I sweat. I sit up straight. I focus so intently my eyeballs dry out. I scan the 2-foot-high grass, lining each side of the road-with-no-shoulder, for the wildlife-with-no-sense-of-timing. I remember the man we gave a ride to last year after a kudu kamikazied his semi-truck.
Am I on the right side of the road?
I check the engine temperature. I turn off the radio because I think I hear something dragging under the car. I move into the oncoming traffic lane to pass the jalopy going 40 km/h on the 2 lane, 120 km/h road. I think of the near-weekly newspaper headline: Family killed in head-on collision.
Should the tires be wobbling so much?
It begins to rain. I turn on the blinker.
I turn off the blinker, and turn on the wipers.
Am I driving too fast? Is the parking brake still on?
It begins to pour. I turn on the super-speed wipers. I slow down. I peer through the river cascading down the windshield. Suddenly, a warthog darts across the road followed by four wartlets. I brake with as much force as possible without sending the car careening through the bush.
I return to bolt-upright position, eyes wide, and continue on.
Ten minutes later, the rain has stopped, I’m in town and wondering that I make it anywhere at all navigating the most dangerous part of all Namibia: the roads.
First off, whoever’s idea it was to have different countries drive on different sides of the road should be excommunicated from Earth. They can take the person who made different outlets for every continent with them. This was a terribly stupid, not to mention dangerous, idea. Tourism is big in Namibia, and as there are no passenger trains, all of those tourists drive. So, unless those tourists are from the UK, or a country that the UK managed to convince of their left-side driving idea, they are solid contenders for driving on the wrong side of the road and creating havoc.
I’ve done it, and it was rather terrifying. I fumbled frantically with the stick shift, also new to me, trying to reverse and/or get myself out of the path of the oncoming, honking car. (I believe that he felt the honking was necessary to inform me of my mistake that I hadn’t noticed, and to help keep everyone calm.) Then, after acclimation to left-side driving, I returned to the States, and terrified everyone over there. To offset these grievances, I consistently amuse folks in both countries when I attempt to get in on the wrong side of the car, regardless of whether I’m passenger or driver. I do it all the time, to this very day. There’s really no playing it off.
These days, although I have not what one would call “mastered” the stick, or the driving side, I at least appear to be someone who has (until I try to get in on the passenger side again). And so, I earned myself a simple assignment: follow Jay into town in the car as he drives a friend’s car so the friend can pick it up.

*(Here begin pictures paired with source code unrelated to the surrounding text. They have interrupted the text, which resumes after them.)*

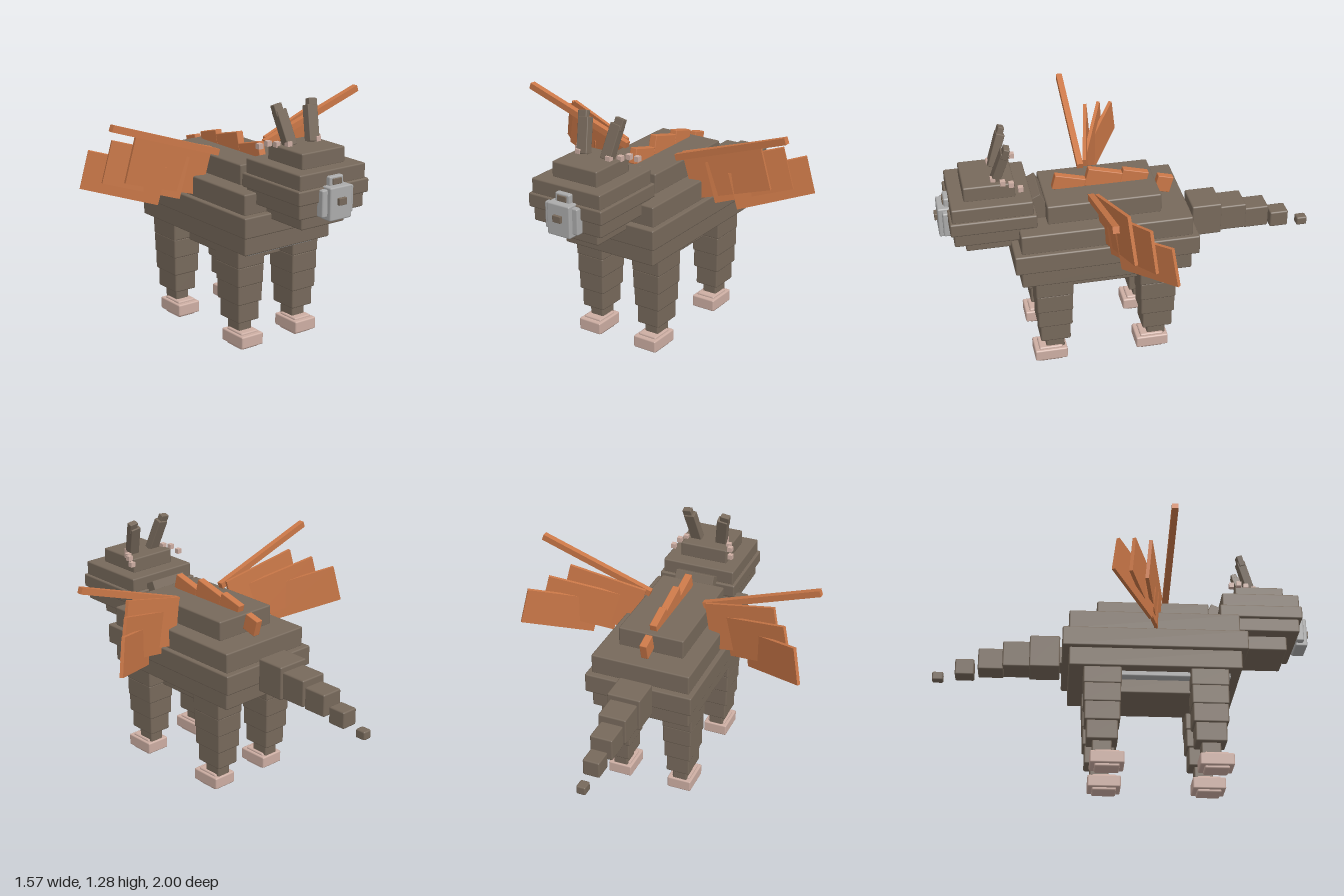
import * as THREE from 'three';
import { RoundedBoxGeometry } from 'three/addons/geometries/RoundedBoxGeometry.js';

const material = (name, color) => {
  const m = new THREE.MeshStandardMaterial({ color });
  m.name = name;
  return m;
};

export function createModel() {
  const brown = material('brown hide', 0x77695b);
  const orange = material('orange membrane', 0xcb7848);
  const silver = material('silver plate', 0xababab);
  const pink = material('pale pink', 0xcdaea3);
  const root = new THREE.Group();
  root.name = 'wingedBeast';

  const add = (name, geometry, mat, parent = root) => {
    const mesh = new THREE.Mesh(geometry, mat);
    mesh.name = name;
    parent.add(mesh);
    return mesh;
  };
  const group = (name) => {
    const g = new THREE.Group();
    g.name = name;
    root.add(g);
    return g;
  };
  // Bevelled block given by its ranges on each axis
  const block = (name, [x0, x1], [y0, y1], [z0, z1], mat = brown, parent = root, bevel = 0.008) => {
    const mesh = add(name, new RoundedBoxGeometry(x1 - x0, y1 - y0, z1 - z0, 1, bevel), mat, parent);
    mesh.position.set((x0 + x1) / 2, (y0 + y1) / 2, (z0 + z1) / 2);
    return mesh;
  };
  const centred = (name, half, y, z, ...rest) => block(name, [-half, half], y, z, ...rest);
  const tilted = (name, size, pos, rx, rz, mat, parent = root) => {
    const mesh = add(name, new RoundedBoxGeometry(...size, 1, 0.004), mat, parent);
    mesh.position.set(...pos);
    mesh.rotation.set(rx, 0, rz);
    return mesh;
  };

  // Stepped body
  const body = group('body');
  centred('belly', 0.16, [0.43, 0.535], [-0.12, 0.42], brown, body);
  centred('bellyPlate', 0.21, [0.503, 0.535], [-0.21, 0.545], silver, body);
  centred('lowerBody', 0.27, [0.53, 0.635], [-0.29, 0.6], brown, body);
  centred('middleBody', 0.295, [0.63, 0.737], [-0.325, 0.633], brown, body);
  centred('upperBody', 0.27, [0.732, 0.842], [-0.292, 0.595], brown, body);
  centred('back', 0.18, [0.837, 0.945], [-0.145, 0.445], brown, body);
  tilted('neck', [0.22, 0.14, 0.16], [0, 0.885, 0.51], 0.45, 0, brown, body);

  // Head, with jaw and crown
  const head = group('head');
  centred('jaw', 0.135, [0.705, 0.79], [0.52, 0.86], brown, head);
  centred('lowerHead', 0.2, [0.782, 0.86], [0.515, 0.92], brown, head);
  centred('cheeks', 0.217, [0.855, 0.927], [0.5, 0.937], brown, head);
  centred('brow', 0.203, [0.922, 1.002], [0.515, 0.925], brown, head);
  centred('crown', 0.133, [0.997, 1.08], [0.595, 0.855], brown, head);

  // Snout plate and nose
  centred('snoutRim', 0.097, [0.785, 0.92], [0.92, 0.963], silver, head);
  centred('snout', 0.067, [0.768, 0.932], [0.92, 0.985], silver, head);
  centred('nose', 0.024, [0.843, 0.878], [0.97, 1], brown, head, 0.003);
  centred('noseBridge', 0.043, [0.925, 0.975], [0.91, 0.95], silver, head);
  centred('noseBridgeInset', 0.027, [0.935, 0.965], [0.93, 0.956], brown, head, 0.003);

  for (const side of [-1, 1]) {
    // Horns leaning back and outward
    tilted('horn', [0.06, 0.18, 0.045], [side * 0.083, 1.16, 0.66], -0.32, -side * 0.15, brown, head);
    tilted('hornTip', [0.05, 0.06, 0.032], [side * 0.106, 1.246, 0.633], -0.32, -side * 0.15, brown, head);
    // Small tufts around the horns
    for (const [x, y, z] of [[0.09, 1.09, 0.7], [0.125, 1.085, 0.655], [0.147, 1.085, 0.615], [0.165, 1.065, 0.572]]) {
      const tuft = add('tuft', new THREE.BoxGeometry(0.026, 0.026, 0.026), pink, head);
      tuft.position.set(side * x, y, z);
    }
  }

  // Tapering legs: half width, half depth, bottom, top
  const legSteps = [
    [0.083, 0.098, 0.44, 0.535], [0.08, 0.095, 0.34, 0.445], [0.075, 0.091, 0.242, 0.347],
    [0.065, 0.08, 0.142, 0.247], [0.04, 0.05, 0.07, 0.147],
  ];
  for (const [place, z] of [['front', 0.433], ['hind', -0.117]]) {
    for (const side of [-1, 1]) {
      const leg = group(place + 'Leg');
      const x = side * 0.174;
      for (const [w, d, y0, y1] of legSteps) {
        block('legSegment', [x - w, x + w], [y0, y1], [z - d, z + d], brown, leg);
      }
      const f = z + 0.026;
      block('foot', [x - 0.067, x + 0.067], [0.015, 0.08], [f - 0.087, f + 0.087], pink, leg);
      block('footCore', [x - 0.053, x + 0.053], [0, 0.09], [f - 0.063, f + 0.063], pink, leg);
    }
  }

  // Tail blocks shrinking backward
  const tail = group('tail');
  for (const [half, y0, y1, z0, z1] of [
    [0.065, 0.63, 0.73, -0.36, -0.3], [0.09, 0.6, 0.78, -0.495, -0.335], [0.075, 0.605, 0.75, -0.635, -0.485],
    [0.06, 0.592, 0.712, -0.763, -0.63], [0.045, 0.565, 0.655, -0.882, -0.782], [0.025, 0.54, 0.587, -1, -0.942],
  ]) centred('tailSegment', half, [y0, y1], [z0, z1], brown, tail);

  // Tilted fins along the spine
  for (const [y, z, h, length] of [[0.965, 0.305, 0.08, 0.165], [0.97, 0.125, 0.1, 0.185], [0.95, -0.035, 0.1, 0.14], [0.9, -0.195, 0.09, 0.085]]) {
    tilted('spineFin', [0.04, h, length], [0, y, z], -0.26, 0, orange);
  }

  // Thin slab spanning a parallelogram from three corners
  const slab = (a, b, c, thickness) => {
    const [p, q, r] = [a, b, c].map((v) => new THREE.Vector3(...v));
    const u = q.clone().sub(p);
    const v = r.clone().sub(p);
    const n = new THREE.Vector3().crossVectors(u, v).setLength(thickness);
    const matrix = new THREE.Matrix4().makeBasis(u, v, n);
    matrix.setPosition(p.addScaledVector(u, 0.5).addScaledVector(v, 0.5));
    return new THREE.BoxGeometry(1, 1, 1).applyMatrix4(matrix);
  };
  // Wings: a straight spar with three overlapping panels
  const panels = [
    [[0.17, 0.985, 0.19], [0.57, 1.095, 0.11], [0.225, 0.735, 0.165]],
    [[0.29, 0.945, 0.165], [0.655, 1.055, 0.02], [0.34, 0.73, 0.145]],
    [[0.41, 0.905, 0.14], [0.74, 1.0, -0.065], [0.45, 0.71, 0.115]],
  ];
  for (const side of [-1, 1]) {
    const wing = group(side > 0 ? 'leftWing' : 'rightWing');
    const spar = add('wingSpar', new THREE.BoxGeometry(0.66, 0.034, 0.032), orange, wing);
    spar.position.set(side * 0.465, 1.066, 0.216);
    spar.rotation.z = side * Math.atan(0.34);
    for (const corners of panels) {
      add('wingPanel', slab(...corners.map(([x, y, z]) => [side * x, y, z]), 0.018), orange, wing);
    }
  }
  return root;
}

Simple; and yet not ten minutes into the expedition, I drive full on into a ditch. Actually three ditches. That sounds like a hard thing to do but, to my credit, the ditches were not always there. See, around here we have these seasonal rivers created by the torrential rains mentioned earlier. The purebred Namibian driver, i.e. Jay, can drive full speed down a dirt road and somehow always know where those rivers have flowed and thus, avoid their subsequent trenches. The falsely confident imported driver, i.e. me, turns a corner by the first neighbor’s house and hits three of them consecutively.
I managed not to flatten the tires but I bent something called the tire rod. This left me with an upside-down steering wheel, even less steering on a car with no power steering, and a constant, horrendous squealing for the next hour into town. No matter how many times I got out of the car to look, I could not see what was causing the squealing. But I did entertain (or worry, I couldn’t tell) the many road construction workers. I waved as if all was well while praying the tires would not explode and that Jay would, one day, trust me again with his car.
Of course, he did, this past Monday, granting me the solo adventure with the dry eyeballs, the downpour, and the wartlets. I made it to my destination and back without breaking anything, hitting anyone, or forgetting the parking brake. Maybe someday soon I’ll be able to do it without the anxiety, too. And without running a circle around the car, looking for the driver’s side.